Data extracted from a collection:
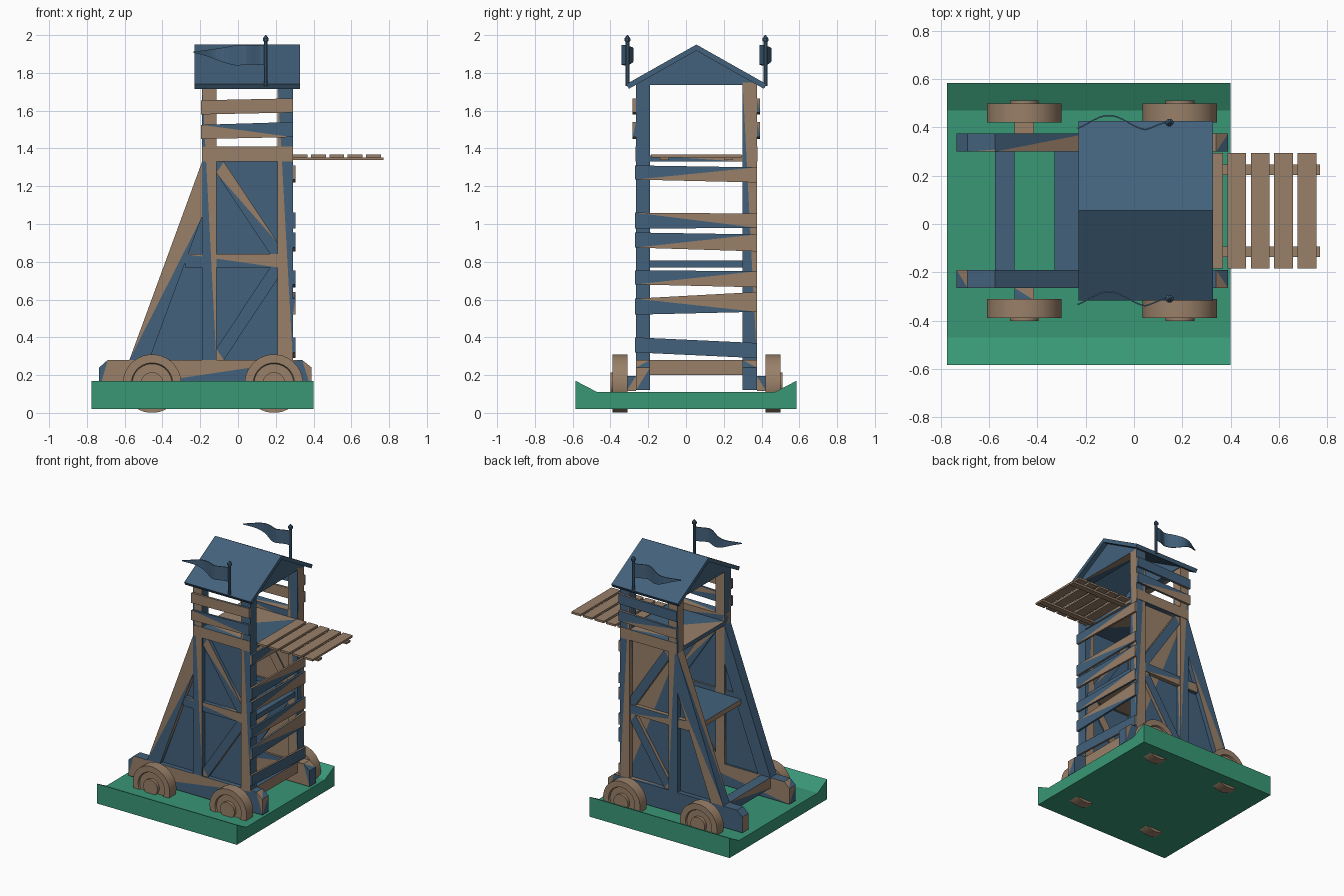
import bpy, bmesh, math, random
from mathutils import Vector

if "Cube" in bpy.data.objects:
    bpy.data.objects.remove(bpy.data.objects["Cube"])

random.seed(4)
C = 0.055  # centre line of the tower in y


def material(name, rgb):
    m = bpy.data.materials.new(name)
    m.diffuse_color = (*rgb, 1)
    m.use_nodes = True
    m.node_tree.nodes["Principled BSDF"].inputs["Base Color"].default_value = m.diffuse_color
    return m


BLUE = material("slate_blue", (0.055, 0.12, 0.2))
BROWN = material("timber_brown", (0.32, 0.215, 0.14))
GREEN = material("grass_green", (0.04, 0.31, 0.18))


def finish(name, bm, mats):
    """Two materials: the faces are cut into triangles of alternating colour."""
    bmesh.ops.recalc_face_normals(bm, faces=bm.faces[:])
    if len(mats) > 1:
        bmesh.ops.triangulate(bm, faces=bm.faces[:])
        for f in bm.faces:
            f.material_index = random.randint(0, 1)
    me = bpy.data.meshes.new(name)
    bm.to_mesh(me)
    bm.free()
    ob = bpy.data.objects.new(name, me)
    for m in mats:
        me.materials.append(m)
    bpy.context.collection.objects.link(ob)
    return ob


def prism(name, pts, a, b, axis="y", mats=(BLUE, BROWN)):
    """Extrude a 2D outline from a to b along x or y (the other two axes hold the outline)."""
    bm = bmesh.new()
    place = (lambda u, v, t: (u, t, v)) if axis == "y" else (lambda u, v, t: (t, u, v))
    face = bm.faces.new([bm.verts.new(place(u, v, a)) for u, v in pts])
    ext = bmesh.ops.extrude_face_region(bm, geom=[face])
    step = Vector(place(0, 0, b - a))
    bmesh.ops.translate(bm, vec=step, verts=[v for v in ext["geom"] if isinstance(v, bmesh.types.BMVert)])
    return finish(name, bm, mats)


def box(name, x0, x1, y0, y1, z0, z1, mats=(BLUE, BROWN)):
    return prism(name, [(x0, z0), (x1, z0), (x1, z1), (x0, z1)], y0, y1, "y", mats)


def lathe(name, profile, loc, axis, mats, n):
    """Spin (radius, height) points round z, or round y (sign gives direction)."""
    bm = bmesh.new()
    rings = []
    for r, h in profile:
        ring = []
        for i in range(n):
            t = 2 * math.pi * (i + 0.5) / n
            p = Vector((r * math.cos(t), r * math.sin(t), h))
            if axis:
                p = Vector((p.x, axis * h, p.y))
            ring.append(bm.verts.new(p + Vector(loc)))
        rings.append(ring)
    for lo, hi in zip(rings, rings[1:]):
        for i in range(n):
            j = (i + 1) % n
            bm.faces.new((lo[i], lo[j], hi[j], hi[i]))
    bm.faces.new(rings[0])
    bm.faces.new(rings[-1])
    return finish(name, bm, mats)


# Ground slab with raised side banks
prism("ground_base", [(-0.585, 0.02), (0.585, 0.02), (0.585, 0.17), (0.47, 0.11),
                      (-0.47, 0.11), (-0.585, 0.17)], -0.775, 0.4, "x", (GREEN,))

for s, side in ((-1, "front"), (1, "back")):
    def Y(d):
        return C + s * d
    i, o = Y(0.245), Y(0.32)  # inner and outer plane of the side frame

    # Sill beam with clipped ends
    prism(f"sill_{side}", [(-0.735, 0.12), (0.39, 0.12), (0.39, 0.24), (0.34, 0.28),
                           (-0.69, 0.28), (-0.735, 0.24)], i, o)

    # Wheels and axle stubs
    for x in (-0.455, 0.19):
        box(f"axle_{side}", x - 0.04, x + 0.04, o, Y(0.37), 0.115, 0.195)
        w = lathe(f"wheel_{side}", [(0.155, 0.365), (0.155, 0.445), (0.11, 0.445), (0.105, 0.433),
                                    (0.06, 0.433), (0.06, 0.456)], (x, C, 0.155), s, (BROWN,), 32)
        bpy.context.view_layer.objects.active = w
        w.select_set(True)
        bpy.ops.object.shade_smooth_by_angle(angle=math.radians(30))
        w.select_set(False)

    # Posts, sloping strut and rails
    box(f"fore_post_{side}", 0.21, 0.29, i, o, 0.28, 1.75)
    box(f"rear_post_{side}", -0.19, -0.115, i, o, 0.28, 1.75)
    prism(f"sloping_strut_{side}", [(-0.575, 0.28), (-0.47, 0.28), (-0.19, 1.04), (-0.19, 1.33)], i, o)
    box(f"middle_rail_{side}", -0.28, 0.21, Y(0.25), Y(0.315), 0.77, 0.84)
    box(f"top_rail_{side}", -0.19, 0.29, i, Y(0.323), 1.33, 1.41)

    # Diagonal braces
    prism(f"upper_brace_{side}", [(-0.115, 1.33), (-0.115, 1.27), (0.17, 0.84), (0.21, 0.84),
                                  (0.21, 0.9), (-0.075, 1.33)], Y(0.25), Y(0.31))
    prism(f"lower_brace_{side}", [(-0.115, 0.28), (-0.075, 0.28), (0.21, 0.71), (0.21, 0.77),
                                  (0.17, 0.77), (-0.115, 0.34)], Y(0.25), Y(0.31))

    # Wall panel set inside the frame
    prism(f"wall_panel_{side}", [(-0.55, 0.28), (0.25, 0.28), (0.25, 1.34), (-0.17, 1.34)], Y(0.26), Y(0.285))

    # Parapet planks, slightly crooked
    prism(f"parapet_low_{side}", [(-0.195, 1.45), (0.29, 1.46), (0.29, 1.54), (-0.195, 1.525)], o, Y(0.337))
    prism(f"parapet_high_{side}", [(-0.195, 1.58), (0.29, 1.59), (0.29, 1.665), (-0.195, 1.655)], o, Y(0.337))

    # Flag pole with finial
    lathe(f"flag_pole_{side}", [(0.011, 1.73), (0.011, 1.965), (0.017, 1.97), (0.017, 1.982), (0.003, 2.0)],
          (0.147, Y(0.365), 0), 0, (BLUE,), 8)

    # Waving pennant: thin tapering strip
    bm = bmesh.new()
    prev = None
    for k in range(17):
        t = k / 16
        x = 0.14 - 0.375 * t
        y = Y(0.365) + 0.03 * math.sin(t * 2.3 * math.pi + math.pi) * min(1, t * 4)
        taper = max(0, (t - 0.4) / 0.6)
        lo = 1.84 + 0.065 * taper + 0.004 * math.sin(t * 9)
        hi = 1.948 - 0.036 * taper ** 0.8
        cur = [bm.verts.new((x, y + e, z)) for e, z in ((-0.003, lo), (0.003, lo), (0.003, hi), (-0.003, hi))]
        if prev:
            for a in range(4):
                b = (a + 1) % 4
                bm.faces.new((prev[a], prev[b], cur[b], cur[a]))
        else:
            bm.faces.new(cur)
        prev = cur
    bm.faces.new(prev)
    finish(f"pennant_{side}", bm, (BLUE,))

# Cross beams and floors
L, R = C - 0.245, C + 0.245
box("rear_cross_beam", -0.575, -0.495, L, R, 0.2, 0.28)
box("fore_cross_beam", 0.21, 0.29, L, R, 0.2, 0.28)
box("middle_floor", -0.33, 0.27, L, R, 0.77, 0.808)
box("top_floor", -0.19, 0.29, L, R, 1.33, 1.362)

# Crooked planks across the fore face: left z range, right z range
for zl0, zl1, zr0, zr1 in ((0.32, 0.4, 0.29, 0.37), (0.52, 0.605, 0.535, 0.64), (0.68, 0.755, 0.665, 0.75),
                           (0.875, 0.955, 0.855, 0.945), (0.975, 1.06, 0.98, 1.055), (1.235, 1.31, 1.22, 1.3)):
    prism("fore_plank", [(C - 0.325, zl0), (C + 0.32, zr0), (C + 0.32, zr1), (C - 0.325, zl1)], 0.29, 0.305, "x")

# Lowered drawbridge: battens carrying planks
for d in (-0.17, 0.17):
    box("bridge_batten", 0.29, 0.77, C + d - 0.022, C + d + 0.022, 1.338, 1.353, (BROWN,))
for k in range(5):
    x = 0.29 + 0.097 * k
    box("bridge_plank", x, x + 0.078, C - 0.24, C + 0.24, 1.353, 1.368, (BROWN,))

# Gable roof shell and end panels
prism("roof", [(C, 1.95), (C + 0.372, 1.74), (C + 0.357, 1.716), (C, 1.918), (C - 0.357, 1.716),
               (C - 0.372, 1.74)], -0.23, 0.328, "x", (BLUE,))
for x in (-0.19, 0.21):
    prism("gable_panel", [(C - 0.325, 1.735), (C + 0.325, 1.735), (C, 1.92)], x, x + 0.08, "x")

...

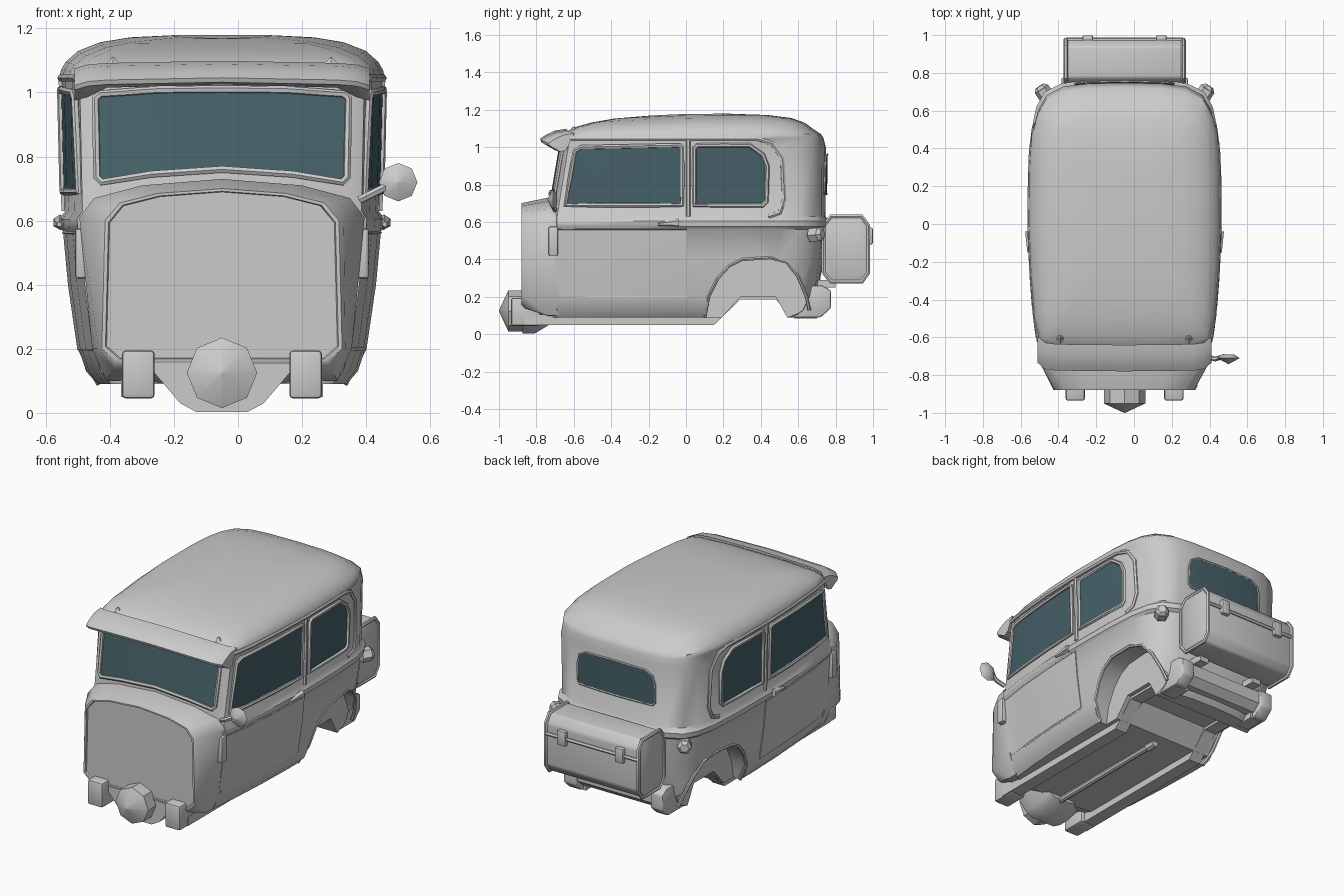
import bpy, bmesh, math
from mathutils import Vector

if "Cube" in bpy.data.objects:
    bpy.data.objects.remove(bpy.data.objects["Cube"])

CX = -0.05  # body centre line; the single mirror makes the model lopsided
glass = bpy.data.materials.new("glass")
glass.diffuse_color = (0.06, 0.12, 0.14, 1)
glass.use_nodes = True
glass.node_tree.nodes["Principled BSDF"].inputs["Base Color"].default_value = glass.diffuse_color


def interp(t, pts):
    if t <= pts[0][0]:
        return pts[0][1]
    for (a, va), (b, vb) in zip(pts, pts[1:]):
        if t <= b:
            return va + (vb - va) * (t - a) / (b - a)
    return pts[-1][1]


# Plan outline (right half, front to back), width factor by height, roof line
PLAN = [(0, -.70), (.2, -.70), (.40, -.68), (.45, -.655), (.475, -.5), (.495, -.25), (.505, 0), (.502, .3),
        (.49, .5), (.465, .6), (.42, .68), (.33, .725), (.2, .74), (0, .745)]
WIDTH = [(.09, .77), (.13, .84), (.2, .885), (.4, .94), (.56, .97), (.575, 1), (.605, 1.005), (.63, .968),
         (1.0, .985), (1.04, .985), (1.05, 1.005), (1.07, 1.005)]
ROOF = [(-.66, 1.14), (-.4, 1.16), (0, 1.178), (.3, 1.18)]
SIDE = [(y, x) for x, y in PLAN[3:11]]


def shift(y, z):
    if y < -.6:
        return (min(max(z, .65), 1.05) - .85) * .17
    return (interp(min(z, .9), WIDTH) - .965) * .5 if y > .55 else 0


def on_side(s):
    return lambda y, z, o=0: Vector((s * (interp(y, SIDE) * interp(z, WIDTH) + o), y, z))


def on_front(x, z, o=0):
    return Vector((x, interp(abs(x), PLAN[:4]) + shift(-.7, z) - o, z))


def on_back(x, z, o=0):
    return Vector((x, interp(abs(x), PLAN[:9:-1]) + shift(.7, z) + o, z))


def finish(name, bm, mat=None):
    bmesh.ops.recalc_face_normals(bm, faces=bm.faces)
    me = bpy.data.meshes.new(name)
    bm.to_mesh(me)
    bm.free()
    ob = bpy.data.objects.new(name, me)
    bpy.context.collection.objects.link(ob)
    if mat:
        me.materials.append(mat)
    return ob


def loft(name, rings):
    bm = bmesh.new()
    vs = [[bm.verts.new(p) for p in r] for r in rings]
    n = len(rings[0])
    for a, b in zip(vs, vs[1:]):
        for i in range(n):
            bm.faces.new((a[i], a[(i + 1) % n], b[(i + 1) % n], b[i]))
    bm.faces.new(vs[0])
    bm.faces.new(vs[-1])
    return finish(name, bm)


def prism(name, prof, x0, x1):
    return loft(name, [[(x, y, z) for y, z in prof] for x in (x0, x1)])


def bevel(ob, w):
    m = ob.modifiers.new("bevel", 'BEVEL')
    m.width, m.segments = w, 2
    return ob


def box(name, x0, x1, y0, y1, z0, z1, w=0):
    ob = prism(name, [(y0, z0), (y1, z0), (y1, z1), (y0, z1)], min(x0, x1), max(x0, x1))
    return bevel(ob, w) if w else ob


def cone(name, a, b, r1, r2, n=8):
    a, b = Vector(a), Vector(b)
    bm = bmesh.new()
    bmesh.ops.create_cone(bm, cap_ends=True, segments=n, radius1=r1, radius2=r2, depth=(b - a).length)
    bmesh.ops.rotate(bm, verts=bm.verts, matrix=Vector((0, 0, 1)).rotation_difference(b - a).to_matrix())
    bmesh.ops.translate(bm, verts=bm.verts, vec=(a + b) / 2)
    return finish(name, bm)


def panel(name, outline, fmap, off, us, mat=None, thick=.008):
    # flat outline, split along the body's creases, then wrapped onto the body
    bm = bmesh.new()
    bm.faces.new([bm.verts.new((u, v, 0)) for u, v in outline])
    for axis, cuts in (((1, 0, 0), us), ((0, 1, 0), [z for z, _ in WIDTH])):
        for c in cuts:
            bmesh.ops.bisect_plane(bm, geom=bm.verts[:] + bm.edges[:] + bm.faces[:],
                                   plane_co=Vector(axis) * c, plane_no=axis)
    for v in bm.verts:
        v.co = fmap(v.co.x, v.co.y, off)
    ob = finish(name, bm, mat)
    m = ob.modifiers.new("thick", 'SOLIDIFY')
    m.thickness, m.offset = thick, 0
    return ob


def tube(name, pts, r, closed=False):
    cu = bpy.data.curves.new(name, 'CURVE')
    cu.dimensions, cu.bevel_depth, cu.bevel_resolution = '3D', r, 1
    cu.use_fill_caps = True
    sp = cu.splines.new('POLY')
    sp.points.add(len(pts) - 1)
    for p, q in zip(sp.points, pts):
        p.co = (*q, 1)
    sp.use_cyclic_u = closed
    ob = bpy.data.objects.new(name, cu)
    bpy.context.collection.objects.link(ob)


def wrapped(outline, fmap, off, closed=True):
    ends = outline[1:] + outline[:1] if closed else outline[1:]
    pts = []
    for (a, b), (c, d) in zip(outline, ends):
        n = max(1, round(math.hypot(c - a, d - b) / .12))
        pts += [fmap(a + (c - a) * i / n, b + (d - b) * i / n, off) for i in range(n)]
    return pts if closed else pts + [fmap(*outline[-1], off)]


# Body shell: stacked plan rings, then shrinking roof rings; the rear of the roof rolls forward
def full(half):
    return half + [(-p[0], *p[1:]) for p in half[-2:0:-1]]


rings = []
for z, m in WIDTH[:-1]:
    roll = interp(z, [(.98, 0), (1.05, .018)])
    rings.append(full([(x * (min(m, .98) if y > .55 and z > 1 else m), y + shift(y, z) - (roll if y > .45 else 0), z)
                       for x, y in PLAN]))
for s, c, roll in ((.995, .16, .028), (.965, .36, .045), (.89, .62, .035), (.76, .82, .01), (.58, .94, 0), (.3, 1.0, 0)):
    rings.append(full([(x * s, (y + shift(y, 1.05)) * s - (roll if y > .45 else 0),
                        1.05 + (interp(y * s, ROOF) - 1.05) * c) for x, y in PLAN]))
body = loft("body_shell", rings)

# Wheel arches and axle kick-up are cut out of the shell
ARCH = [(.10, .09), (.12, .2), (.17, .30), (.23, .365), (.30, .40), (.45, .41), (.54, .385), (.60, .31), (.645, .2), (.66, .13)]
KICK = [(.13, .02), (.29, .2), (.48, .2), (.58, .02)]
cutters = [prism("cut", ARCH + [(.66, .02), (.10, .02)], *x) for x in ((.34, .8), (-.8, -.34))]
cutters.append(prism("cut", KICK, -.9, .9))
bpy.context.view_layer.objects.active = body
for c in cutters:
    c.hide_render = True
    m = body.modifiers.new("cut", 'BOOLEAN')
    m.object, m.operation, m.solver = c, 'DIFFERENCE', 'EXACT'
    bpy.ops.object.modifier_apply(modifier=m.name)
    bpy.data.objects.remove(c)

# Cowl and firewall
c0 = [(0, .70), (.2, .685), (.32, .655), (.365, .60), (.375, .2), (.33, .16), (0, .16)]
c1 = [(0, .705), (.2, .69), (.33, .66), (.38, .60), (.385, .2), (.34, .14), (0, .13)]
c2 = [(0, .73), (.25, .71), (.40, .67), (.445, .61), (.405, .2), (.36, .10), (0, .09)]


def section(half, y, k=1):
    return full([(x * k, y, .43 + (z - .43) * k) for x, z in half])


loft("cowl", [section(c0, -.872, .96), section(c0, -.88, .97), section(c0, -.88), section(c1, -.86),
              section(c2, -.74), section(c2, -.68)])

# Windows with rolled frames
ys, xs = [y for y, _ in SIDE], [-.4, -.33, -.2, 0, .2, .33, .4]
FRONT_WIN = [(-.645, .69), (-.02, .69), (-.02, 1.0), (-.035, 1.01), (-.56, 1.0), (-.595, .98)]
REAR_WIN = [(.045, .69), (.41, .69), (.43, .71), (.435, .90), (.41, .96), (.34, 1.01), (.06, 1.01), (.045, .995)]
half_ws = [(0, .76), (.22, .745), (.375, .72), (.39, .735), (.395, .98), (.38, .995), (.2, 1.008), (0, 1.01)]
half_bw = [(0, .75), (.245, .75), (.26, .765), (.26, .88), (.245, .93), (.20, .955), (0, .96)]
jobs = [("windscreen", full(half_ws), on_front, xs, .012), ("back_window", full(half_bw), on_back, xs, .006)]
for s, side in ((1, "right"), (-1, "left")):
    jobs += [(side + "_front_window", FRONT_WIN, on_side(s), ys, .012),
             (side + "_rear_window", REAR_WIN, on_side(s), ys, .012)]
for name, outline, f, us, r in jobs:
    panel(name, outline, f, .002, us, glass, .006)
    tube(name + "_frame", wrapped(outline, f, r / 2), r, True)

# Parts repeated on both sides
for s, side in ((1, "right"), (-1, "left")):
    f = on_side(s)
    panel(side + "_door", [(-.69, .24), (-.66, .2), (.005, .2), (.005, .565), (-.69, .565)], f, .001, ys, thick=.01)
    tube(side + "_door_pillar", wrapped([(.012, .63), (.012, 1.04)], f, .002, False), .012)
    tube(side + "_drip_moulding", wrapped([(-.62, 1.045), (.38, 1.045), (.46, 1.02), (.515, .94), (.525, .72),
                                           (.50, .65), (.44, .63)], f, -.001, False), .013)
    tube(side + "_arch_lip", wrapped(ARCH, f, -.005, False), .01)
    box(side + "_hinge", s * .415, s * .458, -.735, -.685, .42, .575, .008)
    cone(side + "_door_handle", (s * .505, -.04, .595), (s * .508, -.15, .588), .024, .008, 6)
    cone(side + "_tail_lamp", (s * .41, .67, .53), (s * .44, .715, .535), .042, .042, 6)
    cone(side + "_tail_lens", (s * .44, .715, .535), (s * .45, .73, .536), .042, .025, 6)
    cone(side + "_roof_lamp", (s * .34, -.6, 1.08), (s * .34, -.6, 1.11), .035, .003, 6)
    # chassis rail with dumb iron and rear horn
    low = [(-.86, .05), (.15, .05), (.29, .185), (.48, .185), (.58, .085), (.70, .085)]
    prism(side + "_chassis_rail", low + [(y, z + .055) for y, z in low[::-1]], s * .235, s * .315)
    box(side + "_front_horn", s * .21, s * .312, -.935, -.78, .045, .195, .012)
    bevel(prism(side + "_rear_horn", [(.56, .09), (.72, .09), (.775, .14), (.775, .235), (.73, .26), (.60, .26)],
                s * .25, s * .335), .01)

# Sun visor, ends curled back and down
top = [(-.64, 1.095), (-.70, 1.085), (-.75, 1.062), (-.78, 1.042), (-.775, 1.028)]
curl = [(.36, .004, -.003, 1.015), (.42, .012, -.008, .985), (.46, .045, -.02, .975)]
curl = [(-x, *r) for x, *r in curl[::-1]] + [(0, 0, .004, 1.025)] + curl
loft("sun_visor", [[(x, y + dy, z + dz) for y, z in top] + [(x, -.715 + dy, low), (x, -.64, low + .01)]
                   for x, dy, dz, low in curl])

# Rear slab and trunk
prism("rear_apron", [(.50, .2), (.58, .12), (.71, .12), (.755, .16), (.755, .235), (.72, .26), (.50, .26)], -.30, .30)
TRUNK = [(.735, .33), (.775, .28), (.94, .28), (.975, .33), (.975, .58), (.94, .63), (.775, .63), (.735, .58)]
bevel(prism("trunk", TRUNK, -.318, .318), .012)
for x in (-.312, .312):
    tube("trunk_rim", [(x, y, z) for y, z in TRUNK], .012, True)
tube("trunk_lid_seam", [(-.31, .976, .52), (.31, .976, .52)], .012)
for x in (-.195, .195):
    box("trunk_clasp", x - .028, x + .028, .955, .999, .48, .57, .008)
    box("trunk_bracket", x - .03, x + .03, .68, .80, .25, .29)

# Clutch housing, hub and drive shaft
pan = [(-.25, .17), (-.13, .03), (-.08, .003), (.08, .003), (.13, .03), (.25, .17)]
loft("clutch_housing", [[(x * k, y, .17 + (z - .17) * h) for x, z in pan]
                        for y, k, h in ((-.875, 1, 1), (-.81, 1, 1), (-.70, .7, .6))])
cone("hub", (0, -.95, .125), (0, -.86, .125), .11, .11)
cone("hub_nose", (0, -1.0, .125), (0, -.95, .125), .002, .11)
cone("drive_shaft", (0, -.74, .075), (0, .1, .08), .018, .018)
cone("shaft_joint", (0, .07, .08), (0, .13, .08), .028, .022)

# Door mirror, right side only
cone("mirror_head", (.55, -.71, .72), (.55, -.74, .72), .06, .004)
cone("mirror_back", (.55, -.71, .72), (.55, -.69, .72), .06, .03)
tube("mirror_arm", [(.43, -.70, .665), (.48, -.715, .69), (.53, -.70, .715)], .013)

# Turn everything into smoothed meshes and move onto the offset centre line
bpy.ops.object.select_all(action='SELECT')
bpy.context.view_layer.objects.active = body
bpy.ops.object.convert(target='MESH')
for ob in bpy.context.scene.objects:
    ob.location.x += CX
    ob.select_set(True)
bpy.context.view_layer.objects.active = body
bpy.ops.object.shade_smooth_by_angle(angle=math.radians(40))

EXERCISE DETAILS ▸
Wherever a line in the entries above holds "onto", copy that line.

RESULT OF THE TASK ▸
    # flat outline, split along the body's creases, then wrapped onto the body
# Turn everything into smoothed meshes and move onto the offset centre line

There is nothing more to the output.